Volume 2016 (2016), Article ID 7030795, 11 pages
Review Article

The Microbial Hypothesis: Contributions of Adenovirus Infection and Metabolic Endotoxaemia to the Pathogenesis of Obesity

Centre for Molecular Medicine and Biobanking, University of Malta, Msida, Malta

Received 24 July 2016; Revised 10 October 2016; Accepted 25 October 2016

Academic Editor: Jochen G. Schneider

Copyright © 2016 Amos Tambo et al. This is an open access article distributed under the Creative Commons Attribution License, which permits unrestricted use, distribution, and reproduction in any medium, provided the original work is properly cited.

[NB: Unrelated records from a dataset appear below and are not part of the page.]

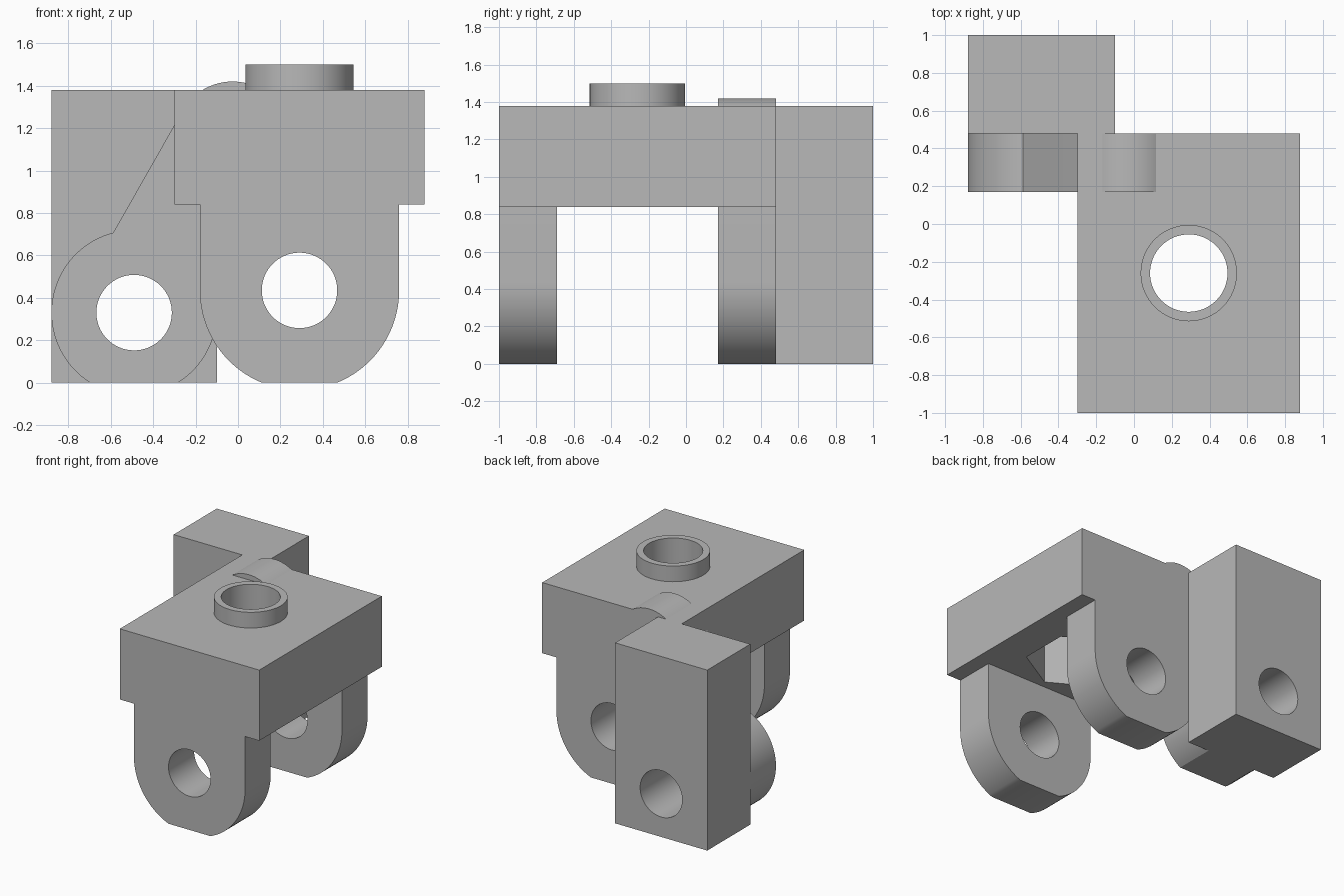
import bpy
import bmesh
import math
from mathutils import Vector

if "Cube" in bpy.data.objects:
    bpy.data.objects.remove(bpy.data.objects["Cube"])

grey = bpy.data.materials.new("plain grey")
grey.diffuse_color = (0.48, 0.48, 0.48, 1)
grey.use_nodes = True
grey.node_tree.nodes["Principled BSDF"].inputs["Base Color"].default_value = grey.diffuse_color


def arc(cx, cz, r, a0, a1, n):
    """Points on an arc, angles in degrees."""
    return [(cx + r * math.cos(math.radians(a0 + (a1 - a0) * i / n)),
             cz + r * math.sin(math.radians(a0 + (a1 - a0) * i / n)))
            for i in range(n + 1)]


def extrude(name, pts, lo, hi, axis):
    """Closed profile swept along y (points are x, z) or z (points are x, y)."""
    bm = bmesh.new()
    place = (lambda p: (p[0], lo, p[1])) if axis == 'Y' else (lambda p: (p[0], p[1], lo))
    face = bm.faces.new([bm.verts.new(place(p)) for p in pts])
    move = Vector((0, hi - lo, 0)) if axis == 'Y' else Vector((0, 0, hi - lo))
    ext = bmesh.ops.extrude_face_region(bm, geom=[face])
    bmesh.ops.translate(bm, vec=move,
                        verts=[v for v in ext['geom'] if isinstance(v, bmesh.types.BMVert)])
    bmesh.ops.recalc_face_normals(bm, faces=bm.faces)
    mesh = bpy.data.meshes.new(name)
    bm.to_mesh(mesh)
    bm.free()
    obj = bpy.data.objects.new(name, mesh)
    bpy.context.collection.objects.link(obj)
    mesh.materials.append(grey)
    return obj


def circle(cx, cz, r, n=64):
    return arc(cx, cz, r, 0, 360, n)[:-1]


def rect(x0, x1, y0, y1):
    return [(x0, y0), (x1, y0), (x1, y1), (x0, y1)]


def cut(obj, cutter):
    """Subtract the cutter, then discard it."""
    cutter.hide_render = True
    bpy.context.view_layer.objects.active = obj
    mod = obj.modifiers.new("cut", 'BOOLEAN')
    mod.operation = 'DIFFERENCE'
    mod.solver = 'EXACT'
    mod.object = cutter
    bpy.ops.object.modifier_apply(modifier=mod.name)
    bpy.data.objects.remove(cutter)


def flat_bottom_angle(cz, r):
    """Angle at which a circle meets the ground plane."""
    return math.degrees(math.asin(cz / r))


# Top plate with hexagonal nut pocket below and a round bore above
BX, BY = 0.29, -0.26
plate = extrude("top_plate", rect(-0.30, 0.88, -1, 0.48), 0.84, 1.38, 'Z')
cut(plate, extrude("bore_cutter", circle(BX, BY, 0.205), 0.7, 1.6, 'Z'))
cut(plate, extrude("nut_cutter", arc(BX, BY, 0.375, 30, 330, 5), 0.7, 1.25, 'Z'))

# Raised collar around the bore
collar = extrude("collar", circle(BX, BY, 0.255), 1.38, 1.50, 'Z')
cut(collar, extrude("collar_cutter", circle(BX, BY, 0.205), 1.2, 1.6, 'Z'))

# Two rounded legs with flat feet and pin holes
LX, LZ, LR = 0.29, 0.435, 0.47
a = flat_bottom_angle(LZ, LR)
leg_profile = ([(LX - LR, 0.84)] + arc(LX, LZ, LR, 180, 180 + a, 20)
               + arc(LX, LZ, LR, 360 - a, 360, 20) + [(LX + LR, 0.84)])
for name, y0, y1 in (("front_leg", -1, -0.69), ("back_leg", 0.17, 0.48)):
    leg = extrude(name, leg_profile, y0, y1, 'Y')
    cut(leg, extrude("leg_cutter", circle(LX, LZ, 0.178), y0 - 0.1, y1 + 0.1, 'Y'))

# Rear block with a matching pin hole
PX, PZ, PR = -0.49, 0.33, 0.39
block = extrude("rear_block", rect(-0.88, -0.10, 0, 1.38), 0.48, 1.0, 'Y')
cut(block, extrude("block_cutter", circle(PX, PZ, 0.178), 0.3, 1.2, 'Y'))

# Slanted link: round eye, then a round-ended bar rising into the plate
TX, TZ, TR = -0.025, 1.148, 0.272
slope = math.degrees(math.atan2(TZ - PZ, TX - PX))
half = math.degrees(math.asin(TR / PR))       # where bar sides meet the eye
b = flat_bottom_angle(PZ, PR)
link_profile = (arc(PX, PZ, PR, slope + half, 180 + b, 36)
                + arc(PX, PZ, PR, 360 - b, 360 + slope - half, 24)
                + arc(TX, TZ, TR, slope - 90, slope + 90, 40))
link = extrude("slanted_link", link_profile, 0.17, 0.48, 'Y')
cut(link, extrude("link_cutter", circle(PX, PZ, 0.178), 0, 0.7, 'Y'))

# Smooth curved walls, keep corners sharp
for obj in bpy.context.scene.objects:
    obj.select_set(True)
bpy.context.view_layer.objects.active = plate
bpy.ops.object.shade_smooth_by_angle(angle=math.radians(25))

The global obesity epidemic, dubbed “globesity” by the World Health Organisation, is a pressing public health issue. The aetiology of obesity is multifactorial incorporating both genetic and environmental factors. Recently, epidemiological studies have observed an association between microbes and obesity. Obesity-promoting microbiome and resultant gut barrier disintegration have been implicated as key factors facilitating metabolic endotoxaemia. This is an influx of bacterial endotoxins into the systemic circulation, believed to underpin obesity pathogenesis. Adipocyte dysfunction and subsequent adipokine secretion characterised by low grade inflammation, were conventionally attributed to persistent hyperlipidaemia. They were thought of as pivotal in perpetuating obesity. It is now debated whether infection and endotoxaemia are also implicated in initiating and perpetuating low grade inflammation. The fact that obesity has a prevalence of over 600 million and serves as a risk factor for chronic diseases including cardiovascular disease and type 2 diabetes mellitus is testament to the importance of exploring the role of microbes in obesity pathobiology. It is on this basis that Massachusetts General Hospital is sponsoring the Faecal Microbiota Transplant for Obesity and Metabolism clinical trial, to study the impact of microbiome composition on weight. The association of microbes with obesity, namely, adenovirus infection and metabolic endotoxaemia, is reviewed.